House prices in France are set to fall gradually for up to the next 10 years, according to two French economists.
In a recently published book that has attracted considerable interest in France, economists Jean-Luc Buchalet and Christophe Prat claim that the era of rising house prices in France is over.
The authors state that, over the long term, the single most important structural factor that determines house prices is the evolution in household incomes.
Until the late 1990s there was a strong correlation between the incomes and house prices in France. However, with the arrival of the new millennium that relationship snapped.
Between 1998 and 2011, house prices in France rose by an average of 161% (278% in Paris), considerably outstripping the growth of 31% in household incomes.
This gap between house prices and household incomes has only been managed by the growing indebtedness of households and favourable credit conditions.

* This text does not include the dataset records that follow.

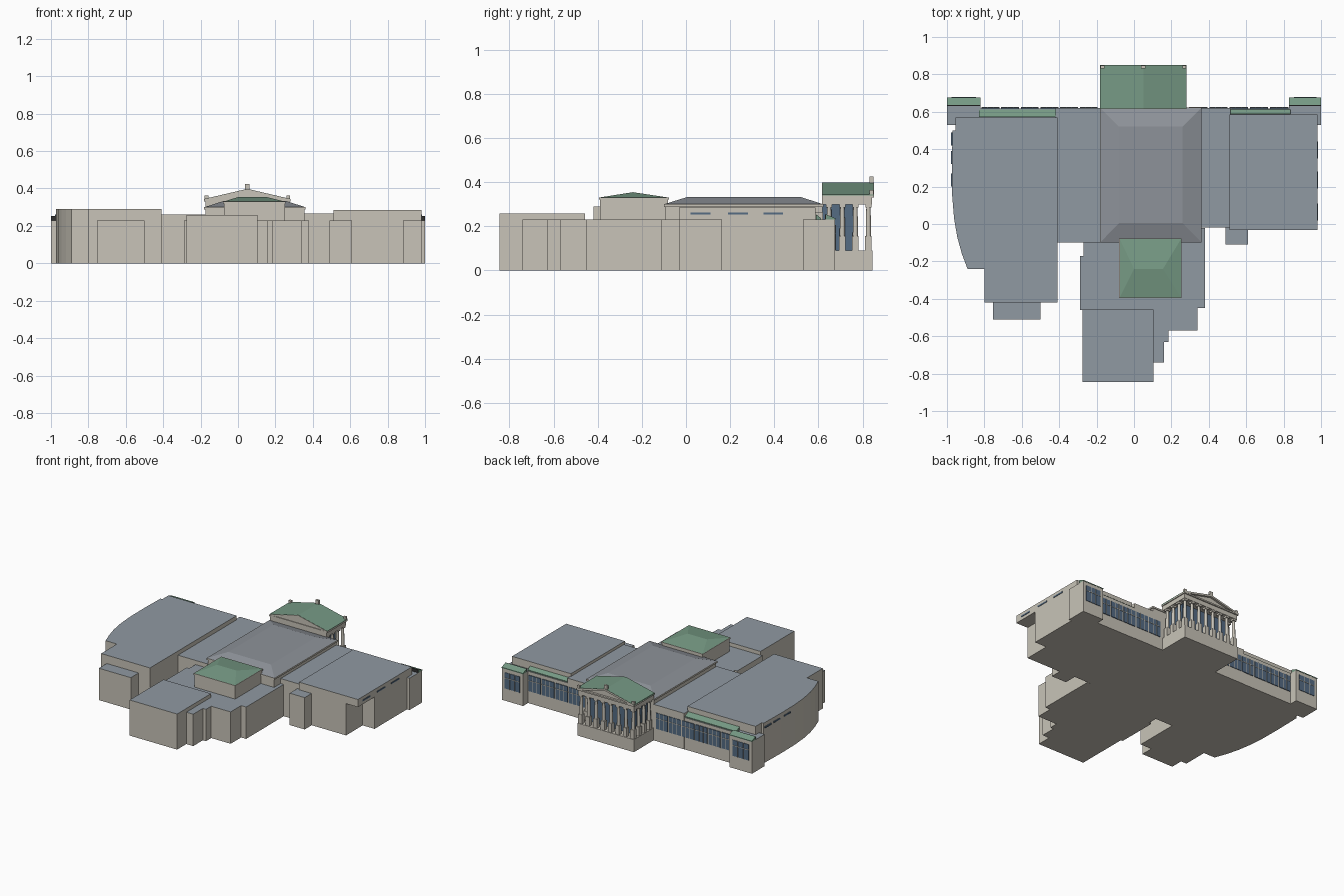
import bpy
import math

cube = bpy.data.objects.get("Cube")
if cube:
    bpy.data.objects.remove(cube, do_unlink=True)


def material(name, rgb):
    m = bpy.data.materials.new(name)
    m.use_nodes = True
    m.diffuse_color = (*rgb, 1)
    m.node_tree.nodes["Principled BSDF"].inputs["Base Color"].default_value = (*rgb, 1)
    return m


STONE = material("limestone", (0.58, 0.55, 0.48))
SLATE = material("slate roof", (0.28, 0.32, 0.36))
GREEN = material("copper green", (0.18, 0.32, 0.23))
GLASS = material("blue glass", (0.09, 0.15, 0.23))
SKY = material("skylight grey", (0.27, 0.29, 0.32))
DARK = material("dark trim", (0.03, 0.03, 0.03))


def build(name, verts, faces, side, top=None):
    """Mesh object; upward facing flat faces take the top material."""
    me = bpy.data.meshes.new(name)
    me.from_pydata(verts, [], faces)
    me.materials.append(side)
    me.materials.append(top or side)
    me.update()
    for p in me.polygons:
        p.material_index = 1 if p.normal.z > 0.95 else 0
    ob = bpy.data.objects.new(name, me)
    bpy.context.collection.objects.link(ob)
    return ob


def loft(name, low, high, side, top=None):
    """Join two matching counter-clockwise loops into a closed solid."""
    n = len(low)
    faces = [tuple(reversed(range(n))), tuple(range(n, 2 * n))]
    faces += [(i, (i + 1) % n, n + (i + 1) % n, n + i) for i in range(n)]
    return build(name, low + high, faces, side, top)


def prism(name, pts, z0, z1, side=STONE, top=SLATE):
    return loft(name, [(x, y, z0) for x, y in pts], [(x, y, z1) for x, y in pts], side, top)


def rect(x0, x1, y0, y1):
    return [(x0, y0), (x1, y0), (x1, y1), (x0, y1)]


def box(name, x0, x1, y0, y1, z0, z1, side=STONE, top=None):
    return prism(name, rect(x0, x1, y0, y1), z0, z1, side, top or side)


def frustum(name, base, cap, z0, z1, side, top=None):
    return loft(name, [(x, y, z0) for x, y in rect(*base)],
                [(x, y, z1) for x, y in rect(*cap)], side, top)


def section_y(name, profile, y0, y1, mat):
    """Extrude an x-z profile along y."""
    return loft(name, [(x, y1, z) for x, z in profile], [(x, y0, z) for x, z in profile], mat)


def section_x(name, profile, x0, x1, mat):
    """Extrude a y-z profile along x."""
    return loft(name, [(x0, y, z) for y, z in profile], [(x1, y, z) for y, z in profile], mat)


# Curved west wing
curve = [(-0.97, 0.5), (-0.974, 0.3), (-0.972, 0.15), (-0.962, 0.03),
         (-0.945, -0.07), (-0.92, -0.16), (-0.89, -0.24)]
prism("curved_wing", curve + [(-0.8, -0.24), (-0.8, -0.42), (-0.41, -0.42), (-0.41, 0.57),
                              (-0.955, 0.57), (-0.955, 0.5)], 0, 0.29)
box("curved_wing_annex", -0.755, -0.5, -0.51, -0.415, 0, 0.23, STONE, SLATE)

# East wing: lower walls step in at one corner beneath the upper storey
prism("east_wing_lower", [(0.51, -0.03), (0.885, -0.03), (0.885, 0.16), (0.98, 0.16),
                          (0.98, 0.585), (0.51, 0.585)], 0, 0.23)
box("east_wing_upper", 0.51, 0.98, -0.031, 0.586, 0.23, 0.285, STONE, SLATE)
box("east_wing_annex", 0.49, 0.61, -0.11, -0.02, 0, 0.23, STONE, SLATE)

# High slot windows on the wing ends
for y in (0.02, 0.19, 0.35):
    box("east_slot_window", 0.978, 0.983, y, y + 0.09, 0.252, 0.262, GLASS)
for y in (0.2, 0.32, 0.42):
    box("west_slot_window", -0.978, -0.97, y, y + 0.07, 0.252, 0.262, GLASS)

# Links between hall and wings
box("west_link", -0.42, -0.175, -0.1, 0.62, 0, 0.26, STONE, SLATE)
box("east_link", 0.35, 0.515, -0.02, 0.62, 0, 0.265, STONE, SLATE)

# Stepped blocks on the front side
prism("stepped_block", [(-0.29, -0.46), (0.1, -0.46), (0.1, -0.74), (0.16, -0.74),
                        (0.16, -0.63), (0.185, -0.63), (0.185, -0.57), (0.34, -0.57),
                        (0.34, -0.45), (0.38, -0.45), (0.38, -0.021), (-0.27, -0.021),
                        (-0.27, -0.17), (-0.29, -0.17)], 0, 0.23)
box("front_block", -0.275, 0.105, -0.845, -0.458, 0, 0.257, STONE, SLATE)

# Central hall with hipped roof and flat skylight
box("central_hall", -0.175, 0.355, -0.095, 0.618, 0, 0.297)
box("hall_cornice", -0.182, 0.362, -0.1, 0.623, 0.288, 0.3)
frustum("hall_roof", (-0.18, 0.36, -0.098, 0.62), (-0.08, 0.26, 0.005, 0.52),
        0.3, 0.332, GREEN, SKY)

# Front pavilion
box("pavilion", -0.075, 0.25, -0.39, -0.082, 0, 0.328)
box("pavilion_cornice", -0.079, 0.254, -0.395, -0.078, 0.32, 0.33)
frustum("pavilion_roof", (-0.076, 0.251, -0.392, -0.081), (0.0, 0.155, -0.241, -0.24),
        0.33, 0.354, GREEN)

# Long facade strips with sloping copper eaves
for side, x0, x1, back in (("west", -0.83, -0.41, 0.565), ("east", 0.51, 0.84, 0.58)):
    box(side + "_facade", x0, x1, back, 0.618, 0, 0.23, STONE, SLATE)
    section_x(side + "_facade_eave", [(back + 0.008, 0.23), (0.612, 0.23), (0.612, 0.236),
                                      (back + 0.008, 0.255)], x0, x1 - 0.004, GREEN)


def window_bay(x0, x1, y):
    """Glazed bay with glazing bars, on a wall facing +y."""
    z0, z1 = 0.09, 0.205
    box("window_glass", x0, x1, y - 0.004, y + 0.003, z0, z1, GLASS)
    for k in (1, 2):
        x = x0 + (x1 - x0) * k / 3
        box("window_mullion", x - 0.0015, x + 0.0015, y, y + 0.005, z0, z1)
    box("window_transom", x0, x1, y, y + 0.005, 0.164, 0.168)


def window_row(x0, x1, y, count):
    step = (x1 - x0) / count
    for i in range(count):
        window_bay(x0 + i * step + 0.005, x0 + (i + 1) * step - 0.005, y)


window_row(-0.82, -0.19, 0.62, 6)
window_row(0.29, 0.83, 0.62, 5)
# Wall strip that backs the bays beside the portico
box("east_portico_wall", 0.28, 0.52, 0.6, 0.619, 0, 0.23)

# Corner blocks at both facade ends
for side, x0, x1 in (("west", -1.0, -0.82), ("east", 0.83, 1.0)):
    box(side + "_corner_block", x0, x1, 0.53, 0.675, 0, 0.23, STONE, SLATE)
    section_x(side + "_corner_eave", [(0.635, 0.23), (0.677, 0.23), (0.677, 0.236),
                                      (0.635, 0.253)], x0, x1, GREEN)
    box(side + "_eave_back", x0, x1, 0.63, 0.635, 0.23, 0.252, DARK)
    window_row(x0 + 0.02, x1 - 0.02, 0.675, 1)

# Portico base, glazed core and entablature
PX0, PX1, MID = -0.175, 0.275, 0.05
box("portico_base", PX0, PX1, 0.6, 0.845, 0, 0.09)
box("portico_glass_core", PX0 + 0.04, PX1 - 0.04, 0.61, 0.775, 0.09, 0.3, GLASS)
box("portico_entablature", PX0, PX1, 0.615, 0.842, 0.298, 0.335)
box("portico_cornice", PX0 - 0.006, PX1 + 0.006, 0.615, 0.85, 0.33, 0.34)


def lathe(name, x, y, rings, sides=12):
    """Round shaft from (height, radius) rings."""
    verts, faces = [], []
    for z, r in rings:
        for i in range(sides):
            a = 2 * math.pi * i / sides
            verts.append((x + r * math.cos(a), y + r * math.sin(a), z))
    for j in range(len(rings) - 1):
        for i in range(sides):
            k = (i + 1) % sides
            faces.append((j * sides + i, j * sides + k, (j + 1) * sides + k, (j + 1) * sides + i))
    ob = build(name, verts, faces, STONE)
    ob.data.shade_smooth()


def column(x, y):
    box("column_pedestal", x - 0.015, x + 0.015, y - 0.015, y + 0.015, 0.09, 0.155)
    lathe("column_shaft", x, y, [(0.155, 0.012), (0.22, 0.0115), (0.285, 0.0095)])
    box("column_capital", x - 0.014, x + 0.014, y - 0.014, y + 0.014, 0.285, 0.299)


COUNT = 8
first, last = PX0 + 0.017, PX1 - 0.017
for i in range(COUNT):
    column(first + (last - first) * i / (COUNT - 1), 0.826)
for x in (first, last):
    for y in (0.767, 0.708, 0.648):
        column(x, y)

# Pediment, gabled copper roof and raking cornice
section_y("pediment", [(PX0, 0.338), (PX1, 0.338), (MID, 0.392)], 0.62, 0.835, STONE)
for s in (-1, 1):
    eave = MID + s * 0.231
    slope = [(MID, 0.39), (MID, 0.398), (eave, 0.344), (eave, 0.336)]
    rake = [(MID, 0.384), (MID, 0.397), (eave, 0.343), (eave, 0.33)]
    if s > 0:
        slope.reverse()
        rake.reverse()
    section_y("portico_roof_slope", slope, 0.618, 0.85, GREEN)
    section_y("raking_cornice", rake, 0.833, 0.851, STONE)
    section_y("raking_cornice_rear", rake, 0.616, 0.63, STONE)
    box("corner_ornament", eave - 0.01 - s * 0.012, eave + 0.01 - s * 0.012,
        0.832, 0.848, 0.338, 0.363)
box("ridge_ornament", MID - 0.012, MID + 0.012, 0.832, 0.848, 0.385, 0.424)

In particular, interest rates have been low, banks have increased the duration of loans, and the level of the deposit required to obtain a mortgage loan has been reduced.
The authors claim that 42% of the growth in house prices can be explained by the increased mortgage capacity arising from low interest rates, that 45% is due to the increased term of mortgages, and 35% to the growth in household incomes, a total of 122%.
The balance of 39% corresponds to fiscal incentives offered by successive governments and by speculation about the rise in prices from existing owners.
These favourable credit conditions have also been assisted by demographic factors, with a growth in the population over the past forty years of 0.6% per year.
This growth has been accompanied by a population whose predominant age profile (20-59 years) has meant that they have had a propensity to be net buyers rather than sellers of property.
Winds of Change
These factors will no longer be present in the future due to:
i. A toughening in credit conditions - Although mortgage interest rates in France remain historically low (the best under 3%) the authors consider the era of easy credit will not continue, due in large measure to banking reforms introduced throughout Europe. There are already signs rates will increase towards the end of 2014 into 2015.
Banks already appear to be applying stricter rules on granting credit, with most now demanding a respectable deposit and evidence of good security of employment.
ii. Lower household income growth - Unemployment levels in France are likely to remain around 10% for the foreseable future, and there has been a stagnation, even reduction, in living standards.
iii. A changing demographic profile - Since 2005, there has been an increase in the percentage of older persons in the population, who, beyond the age of 60 years of age, become net sellers of property. As the number of sellers is greater than the number of buyers, this will lead to a dampening of house price growth.
The authors state that the explosion in the number of small households that also contributed to the demand for housing in the past will no longer be present, with projections showing the average household size increasing from 2.3 persons per household in 2009 to between 2.4 and 2.8 in 2030.
iv. A reduction in fiscal incentives - Since the 1960s the housing market in France has been substantially underpinned by a range of fiscal incentives, notably those relating to new construction. These incentives have been considerably reduced in recent years, and it is unlikely there will be new or improved fiscal relief.
Although the argument is regularly advanced in France that the price growth over the past 15 years has been due to a shortage of new build construction, this is not a viewpoint accepted by the authors.
They argue that between 1960 and 1990 the level of new homes built was in excess of the increase in the number of households and that since this time it has remained almost in line with household growth.
For Buchalet and Prat the problem is not a shortage of homes, but an inability by many households to obtain access to housing; a lack of creditworthiness, not a lack of construction.
Scale of Fall
The authors do not believe that under normal circumstances there will be a housing market crash in France, unlike in Spain or the USA.
One of the most important factors underpinning the relative stability of the market is the comparatively low level of indebtedness of French households, one of the lowest in Europe.
In addition, despite the relaxation in lending criteria, mortgage rules in France remain one of the strictest in Europe.
Accordingly, their forecast is for an 'inevitable' but gradual fall of between 20% to 35% over the next five to ten years, depending on the type of property and geographic area.
That translates to a fall in prices of between 3% to 5% a year, figures that have already started to manifest themselves across the country.
The thesis by Buchalet and Prat is not a new one, for the economist Jacques Friggit, based in the research department at the French Ministry of the Environment has been saying much the same thing for several years. Economists at Credit Agricole and HSBC have also lent their support to such an idea.
Perhaps one of the biggest problems with it is that it relies heavily on the official statistics in the movement of house prices, which, in our view, almost certainly under-estimates the fall in the price of rural properties in France that has taken place over the past five years.
Likewise, in measuring the dissonance between incomes and prices, there is an urban perspective about it all, drawing heavily on the 'average' figures from Paris and other major conurbations.
Within many rural areas of France a somewhat different picture emerges, for the disparities that the authors highlight is less prevalent.
That being the case, it is arguable that in some parts of the country, and for certain types of property, the forecast of the economists may well be a little out of date, for a substantial correction seems to have already taken place.
As we have said many times in these pages, like most other countries, France is a country of micro-markets, where few generalisations apply.